Fujimori's popularity soared when he defeated the brutal Shining Path guerrillas, tamed economic chaos and freed dozens of hostages taken by the Tupac Amaru insurgency during a siege at the Japanese ambassador's house in Lima.

But a corruption scandal involving his spy chief, Vladimiro Montesinos, sank his government in 2000. Fujimori fled to exile in Japan, the country where his parents were born. He was later arrested in Chile and extradited to Peru, where he often snoozed through testimony and took off his socks.

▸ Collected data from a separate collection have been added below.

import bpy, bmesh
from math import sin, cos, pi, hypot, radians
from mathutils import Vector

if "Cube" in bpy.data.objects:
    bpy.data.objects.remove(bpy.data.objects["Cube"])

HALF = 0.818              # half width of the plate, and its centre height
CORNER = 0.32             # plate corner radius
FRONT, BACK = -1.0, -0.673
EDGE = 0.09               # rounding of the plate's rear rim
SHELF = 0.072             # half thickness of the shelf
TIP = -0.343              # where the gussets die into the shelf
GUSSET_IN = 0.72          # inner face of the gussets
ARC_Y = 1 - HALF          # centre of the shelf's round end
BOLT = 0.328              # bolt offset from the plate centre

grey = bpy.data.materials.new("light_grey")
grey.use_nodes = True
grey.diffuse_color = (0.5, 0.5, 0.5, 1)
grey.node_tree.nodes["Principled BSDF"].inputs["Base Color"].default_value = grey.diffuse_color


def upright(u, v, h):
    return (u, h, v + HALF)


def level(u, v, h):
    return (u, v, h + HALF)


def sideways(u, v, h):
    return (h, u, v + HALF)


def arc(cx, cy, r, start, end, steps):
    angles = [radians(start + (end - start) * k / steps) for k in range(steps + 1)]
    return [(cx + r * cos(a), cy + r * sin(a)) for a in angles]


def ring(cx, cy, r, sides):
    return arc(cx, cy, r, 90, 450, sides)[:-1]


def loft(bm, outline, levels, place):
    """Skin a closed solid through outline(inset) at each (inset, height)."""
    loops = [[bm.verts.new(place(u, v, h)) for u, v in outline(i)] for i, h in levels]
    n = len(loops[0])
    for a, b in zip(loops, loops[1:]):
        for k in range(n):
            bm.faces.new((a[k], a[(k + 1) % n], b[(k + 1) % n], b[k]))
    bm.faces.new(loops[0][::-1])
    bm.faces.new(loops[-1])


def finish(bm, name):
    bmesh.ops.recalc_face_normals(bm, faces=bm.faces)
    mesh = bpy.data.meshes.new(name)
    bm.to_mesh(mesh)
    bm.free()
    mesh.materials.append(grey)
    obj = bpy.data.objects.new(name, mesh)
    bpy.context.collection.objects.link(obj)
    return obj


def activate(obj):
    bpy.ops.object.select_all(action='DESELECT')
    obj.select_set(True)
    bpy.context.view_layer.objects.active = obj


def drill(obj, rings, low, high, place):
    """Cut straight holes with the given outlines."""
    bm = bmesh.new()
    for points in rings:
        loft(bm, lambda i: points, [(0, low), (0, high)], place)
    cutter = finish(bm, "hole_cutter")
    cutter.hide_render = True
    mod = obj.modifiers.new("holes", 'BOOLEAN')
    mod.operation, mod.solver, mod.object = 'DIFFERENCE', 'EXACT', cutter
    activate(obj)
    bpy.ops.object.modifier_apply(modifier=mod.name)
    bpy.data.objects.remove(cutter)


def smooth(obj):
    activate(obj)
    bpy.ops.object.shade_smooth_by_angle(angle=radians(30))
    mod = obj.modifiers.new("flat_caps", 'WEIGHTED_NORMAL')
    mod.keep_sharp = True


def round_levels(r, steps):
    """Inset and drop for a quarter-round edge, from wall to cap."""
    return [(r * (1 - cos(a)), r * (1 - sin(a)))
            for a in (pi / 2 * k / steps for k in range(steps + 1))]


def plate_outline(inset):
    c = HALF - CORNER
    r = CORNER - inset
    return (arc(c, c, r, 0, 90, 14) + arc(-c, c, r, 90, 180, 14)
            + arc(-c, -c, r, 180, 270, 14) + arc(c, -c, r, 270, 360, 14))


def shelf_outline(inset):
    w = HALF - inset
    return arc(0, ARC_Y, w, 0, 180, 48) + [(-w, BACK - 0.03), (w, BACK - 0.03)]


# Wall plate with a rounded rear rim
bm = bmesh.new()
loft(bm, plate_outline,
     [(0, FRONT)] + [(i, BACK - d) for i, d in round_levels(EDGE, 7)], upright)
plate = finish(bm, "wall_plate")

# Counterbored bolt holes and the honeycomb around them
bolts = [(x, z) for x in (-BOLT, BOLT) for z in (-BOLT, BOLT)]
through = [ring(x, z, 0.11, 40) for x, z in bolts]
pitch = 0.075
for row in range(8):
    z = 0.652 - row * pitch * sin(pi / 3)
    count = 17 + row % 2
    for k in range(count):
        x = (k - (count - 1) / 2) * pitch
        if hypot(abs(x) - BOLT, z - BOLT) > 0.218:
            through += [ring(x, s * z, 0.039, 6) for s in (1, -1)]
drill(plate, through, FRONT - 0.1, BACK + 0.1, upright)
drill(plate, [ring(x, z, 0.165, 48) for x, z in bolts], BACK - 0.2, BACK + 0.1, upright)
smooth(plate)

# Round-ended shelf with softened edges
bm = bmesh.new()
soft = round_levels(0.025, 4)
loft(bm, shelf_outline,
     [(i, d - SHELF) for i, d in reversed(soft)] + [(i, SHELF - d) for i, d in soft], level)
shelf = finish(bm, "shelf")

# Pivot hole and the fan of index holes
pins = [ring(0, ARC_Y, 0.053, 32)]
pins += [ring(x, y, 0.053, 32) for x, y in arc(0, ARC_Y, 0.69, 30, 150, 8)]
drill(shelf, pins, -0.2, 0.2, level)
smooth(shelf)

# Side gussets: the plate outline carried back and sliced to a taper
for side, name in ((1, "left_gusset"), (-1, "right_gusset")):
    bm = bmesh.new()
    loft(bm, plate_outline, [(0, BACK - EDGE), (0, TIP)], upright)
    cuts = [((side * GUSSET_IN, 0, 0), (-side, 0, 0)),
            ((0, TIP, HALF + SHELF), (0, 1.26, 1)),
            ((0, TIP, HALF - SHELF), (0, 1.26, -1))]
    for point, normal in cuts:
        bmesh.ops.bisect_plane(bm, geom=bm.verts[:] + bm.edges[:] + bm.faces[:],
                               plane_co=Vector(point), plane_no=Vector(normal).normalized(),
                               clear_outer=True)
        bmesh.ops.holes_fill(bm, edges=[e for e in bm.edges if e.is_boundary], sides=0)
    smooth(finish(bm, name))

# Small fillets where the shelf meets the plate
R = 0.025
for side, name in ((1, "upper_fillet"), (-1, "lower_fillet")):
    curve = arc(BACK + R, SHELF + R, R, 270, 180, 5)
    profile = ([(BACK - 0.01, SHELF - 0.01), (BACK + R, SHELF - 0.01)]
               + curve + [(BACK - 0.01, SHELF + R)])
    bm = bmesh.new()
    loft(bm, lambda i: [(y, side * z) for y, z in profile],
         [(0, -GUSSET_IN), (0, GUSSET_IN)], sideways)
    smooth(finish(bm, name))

Other Latin American rulers faced trials over human rights crimes before Fujimori, but they were military dictators or prosecuted outside their home countries. Chilean General Augusto Pinochet died in 2006 before he could be convicted.


Activists saw the trial as a turning point for Peru, still coming to terms with a bloody civil war that started in 1980.

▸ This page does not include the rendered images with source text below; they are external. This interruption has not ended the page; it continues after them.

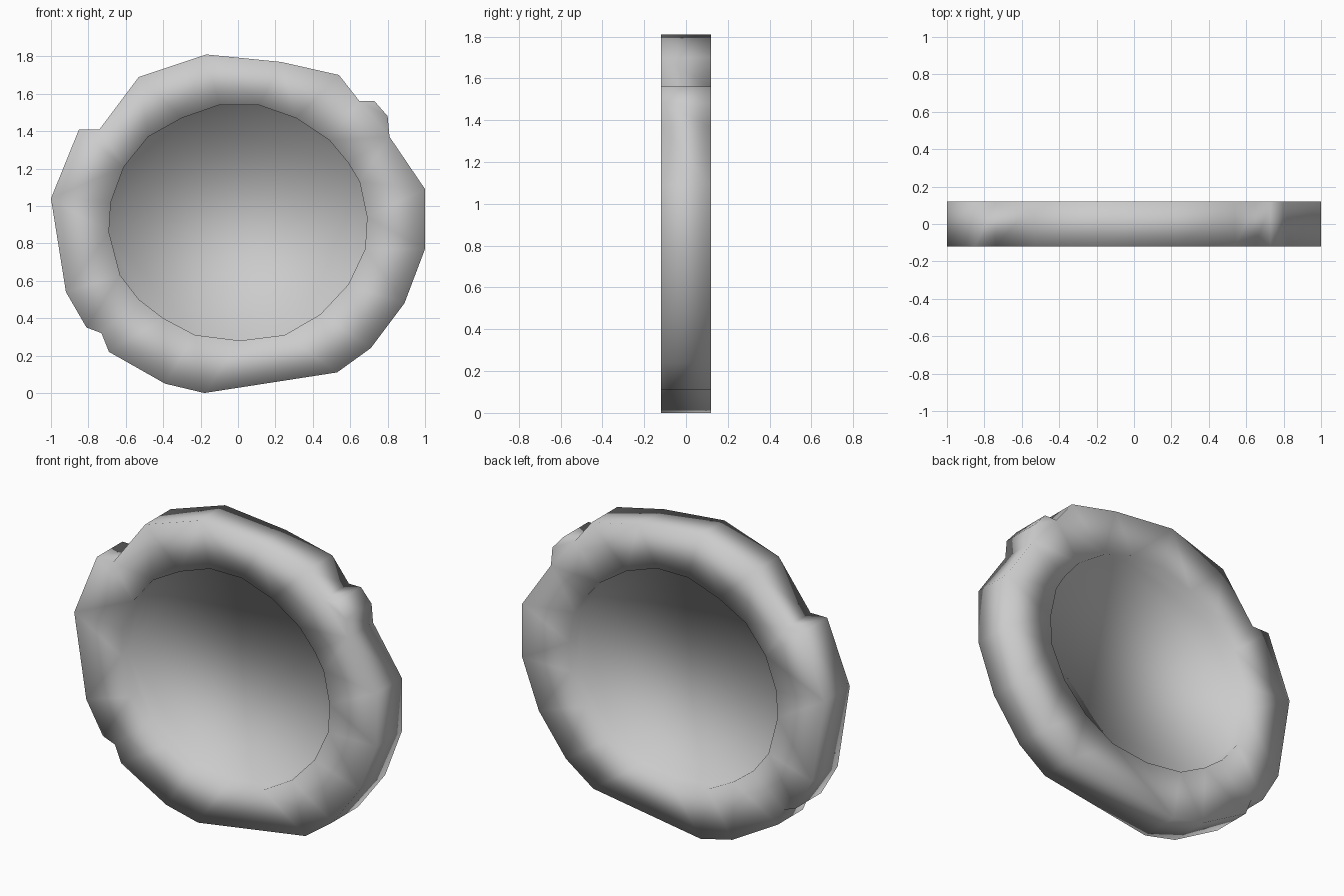
import bpy, bmesh

if "Cube" in bpy.data.objects:
    bpy.data.objects.remove(bpy.data.objects["Cube"])

HALF = 0.12      # half thickness of the ring
PANEL = 0.05     # half thickness of the recessed centre

# Irregular outer outline and rounder inner opening (x, z)
OUTER = [(-.17, 1.81), (.23, 1.77), (.54, 1.70), (.65, 1.56), (.73, 1.56), (.80, 1.48),
         (.81, 1.37), (1, 1.09), (1, .77), (.89, .48), (.71, .24), (.53, .11),
         (-.18, 0), (-.39, .05), (-.69, .22), (-.73, .32), (-.81, .35), (-.92, .54),
         (-1, 1.04), (-.85, 1.41), (-.74, 1.41), (-.53, 1.69)]
INNER = [(-.10, 1.54), (.11, 1.54), (.31, 1.47), (.49, 1.35), (.59, 1.23), (.65, 1.13),
         (.69, .94), (.68, .77), (.59, .58), (.44, .42), (.25, .31), (.01, .28),
         (-.23, .31), (-.40, .40), (-.53, .50), (-.63, .63), (-.69, .86), (-.68, 1.02),
         (-.61, 1.21), (-.48, 1.37), (-.30, 1.47)]

bm = bmesh.new()


def loop(points, y):
    verts = [bm.verts.new((x, y, z)) for x, z in points]
    edges = [bm.edges.new((a, b)) for a, b in zip(verts, verts[1:] + verts[:1])]
    return verts, edges


def wall(a, b):
    n = len(a)
    for i in range(n):
        j = (i + 1) % n
        bm.faces.new((a[i], a[j], b[j], b[i]))


# Front and back: flat ring face, recess wall and centre panel
rims = []
for side in (-1, 1):
    outer, outer_edges = loop(OUTER, side * HALF)
    inner, inner_edges = loop(INNER, side * HALF)
    panel, _ = loop(INNER, side * PANEL)
    bmesh.ops.triangle_fill(bm, use_beauty=True, edges=outer_edges + inner_edges,
                            normal=(0, side, 0))
    wall(inner, panel)
    bm.faces.new(panel)
    rims.append(outer)

# Outer edge joining front to back
wall(*rims)

bmesh.ops.recalc_face_normals(bm, faces=bm.faces[:])
for f in bm.faces:
    f.smooth = True
mesh = bpy.data.meshes.new("rough_ring_with_panel")
bm.to_mesh(mesh)
bm.free()
bpy.context.collection.objects.link(bpy.data.objects.new("rough_ring_with_panel", mesh))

"For the first time, the Peruvian justice system rose to the occasion in this historic fight against impunity," said Gisela Ortiz, whose brother was killed at La Cantuta University in 1992 as Fujimori's squads hunted for presumed leftists.

Fujimori's conviction stemmed from the La Cantuta killings and a 1991 massacre in the Barrios Altos section of Lima.

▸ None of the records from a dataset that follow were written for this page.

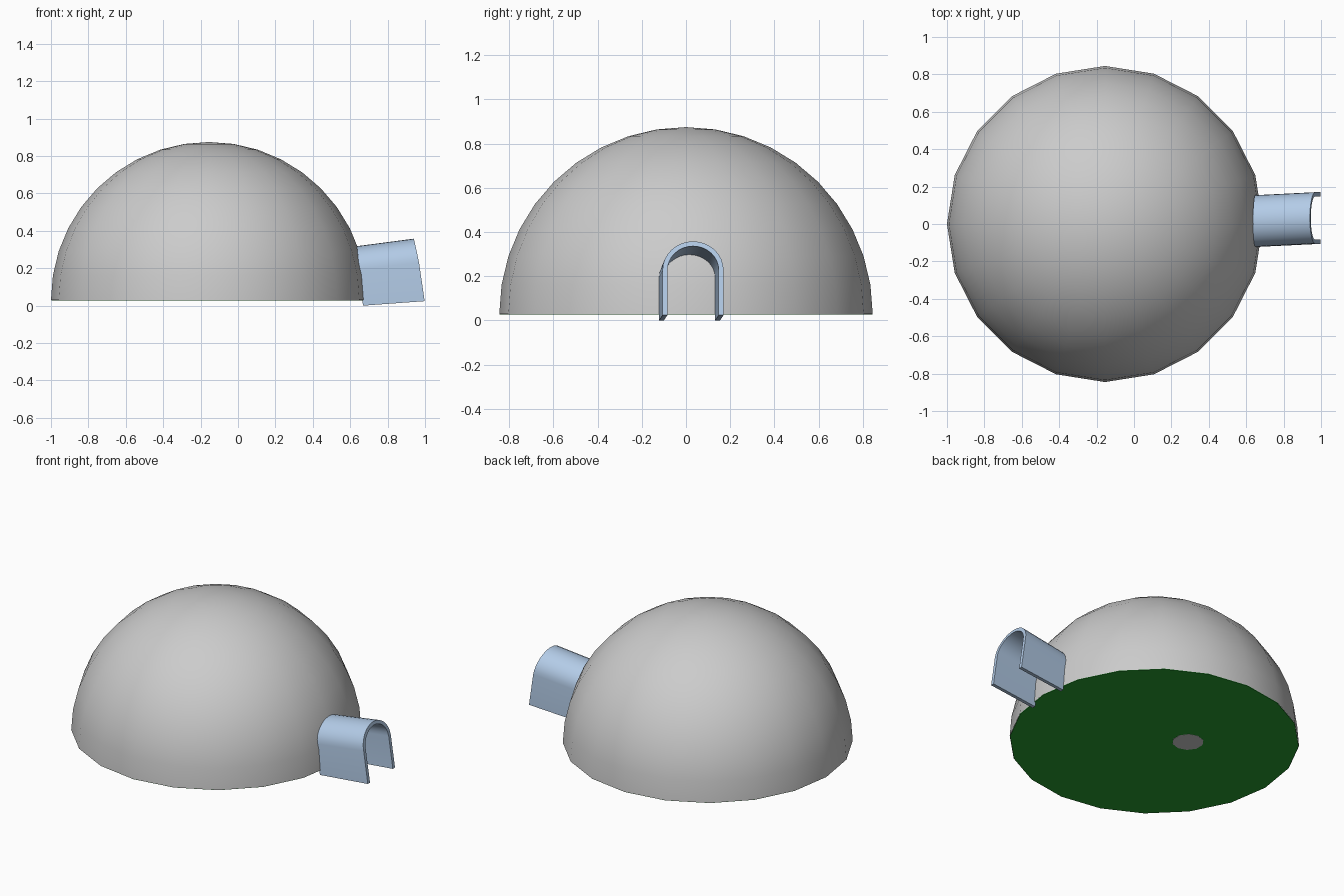
import bpy, bmesh, math
from mathutils import Vector

if "Cube" in bpy.data.objects:
    bpy.data.objects.remove(bpy.data.objects["Cube"])

CX, R, BASE = -0.155, 0.845, 0.03   # dome centre, radius, base height


def finish(bm, name, colour=None, smooth=None):
    bmesh.ops.recalc_face_normals(bm, faces=bm.faces[:])
    me = bpy.data.meshes.new(name)
    bm.to_mesh(me)
    bm.free()
    ob = bpy.data.objects.new(name, me)
    bpy.context.collection.objects.link(ob)
    if colour:
        mat = bpy.data.materials.new(name + "_colour")
        mat.diffuse_color = (*colour, 1)
        mat.use_nodes = True
        mat.node_tree.nodes["Principled BSDF"].inputs["Base Color"].default_value = mat.diffuse_color
        me.materials.append(mat)
    if smooth:
        bpy.ops.object.select_all(action='DESELECT')
        ob.select_set(True)
        bpy.context.view_layer.objects.active = ob
        bpy.ops.object.shade_smooth_by_angle(angle=math.radians(smooth))
    return ob


# Dome: upper half of a 20-sided sphere
bm = bmesh.new()
bmesh.ops.create_uvsphere(bm, u_segments=20, v_segments=20, radius=R)
bmesh.ops.delete(bm, geom=[v for v in bm.verts if v.co.z < -0.001], context='VERTS')
bmesh.ops.translate(bm, verts=bm.verts[:], vec=(CX, 0, BASE))
finish(bm, "dome", smooth=40)


def disc(name, x, y, z, radius, depth, sides, colour=None):
    bm = bmesh.new()
    bmesh.ops.create_cone(bm, cap_ends=True, segments=sides, radius1=radius,
                          radius2=radius, depth=depth)
    bmesh.ops.translate(bm, verts=bm.verts[:], vec=(x, y, z))
    finish(bm, name, colour)


# Green floor and the round hearth whose underside shows through it
disc("floor", CX, 0, BASE, R - 0.002, 0.004, 20, (0.02, 0.34, 0.03))
disc("hearth", -0.31, 0.12, BASE + 0.009, 0.092, 0.024, 10)


# Entrance tunnel: leaning arch wall swept from the dome to the mouth
def arch(half_width, top, steps=16):
    spring = 0.61
    pts = [(-half_width, 0)]
    for i in range(steps + 1):
        a = math.pi * (1 - i / steps)
        pts.append((half_width * math.cos(a), spring + (top - spring) * math.sin(a)))
    return pts + [(half_width, 0)]


outer, inner = arch(0.138, 1.0), arch(0.116, 0.935)
section = outer + inner[::-1]
# bottom x, bottom z, x lean, height, lean power, centre y
ends = [(0.668, 0.003, 0.032, 0.318, 1.0, 0.016),
        (0.998, 0.027, 0.058, 0.334, 1.35, 0.032)]

bm = bmesh.new()
rings = []
for bx, bz, lean, height, power, cy in ends:
    rings.append([bm.verts.new(Vector((bx - lean * t ** power, cy + y, bz + height * t)))
                  for y, t in section])
n, m = len(section), len(outer)
for i in range(n):
    j = (i + 1) % n
    bm.faces.new((rings[0][i], rings[0][j], rings[1][j], rings[1][i]))
for ring in rings:
    for i in range(m - 1):
        bm.faces.new((ring[i], ring[i + 1], ring[n - 2 - i], ring[n - 1 - i]))
# settle the tunnel feet on the ground
low = min(v.co.z for v in bm.verts)
for v in bm.verts:
    v.co.z -= low
finish(bm, "entrance_tunnel", (0.45, 0.6, 0.8), smooth=35)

Many abuses by people on both sides of the civil war have never been prosecuted, and thousands of unmarked graves scar the countryside.

The Shining Path, led by a Maoist philosophy professor named Abimael Guzman, was perhaps the most brutal of Latin America's insurgencies. It beheaded people with machetes in the plazas of Andean towns, bombed the capital and killed journalists. Guzman is currently in prison in Peru.

The state, which was nearly toppled, struggled for years to halt the onslaught and sent guns to groups of vigilante peasants in the hinterlands to help the army.

The violence also ensnared the current president, Alan Garcia. He has been haunted by accusations that he violated rights during his first term from 1985-1990. Pressure to put him on trial may grow following the Fujimori verdict.

"With this ruling ... the Peruvian court has shown the world that even former heads of state cannot expect to get away with serious crimes," said Maria McFarland of the group Human Rights Watch.

Garcia has fended off charges by saying he was a democratic leader who lacked total control over the military, whereas Fujimori turned into an authoritarian president and shut down Congress.

Already a front-runner for the 2011 presidential race, Fujimori's daughter, a conservative like her father, has painted the former president as a savior rather than sinner.

If no candidate wins a majority in the initial election, the 33-year-old could end up in a run-off against fellow hopeful Ollanta Humala, a leftist ally of Venezuelan President Hugo Chavez, who nearly won in 2006.

Garcia, who is barred by the country's constitution from running for re-election in 2011, has told foreign investors he will do his best to derail Humala's candidacy by persuading Peruvians to reject leftist models that have regained popularity in Latin America.

(Additional reporting by Marco Aquino and Jean Luis Arce; Editing by Will Dunham)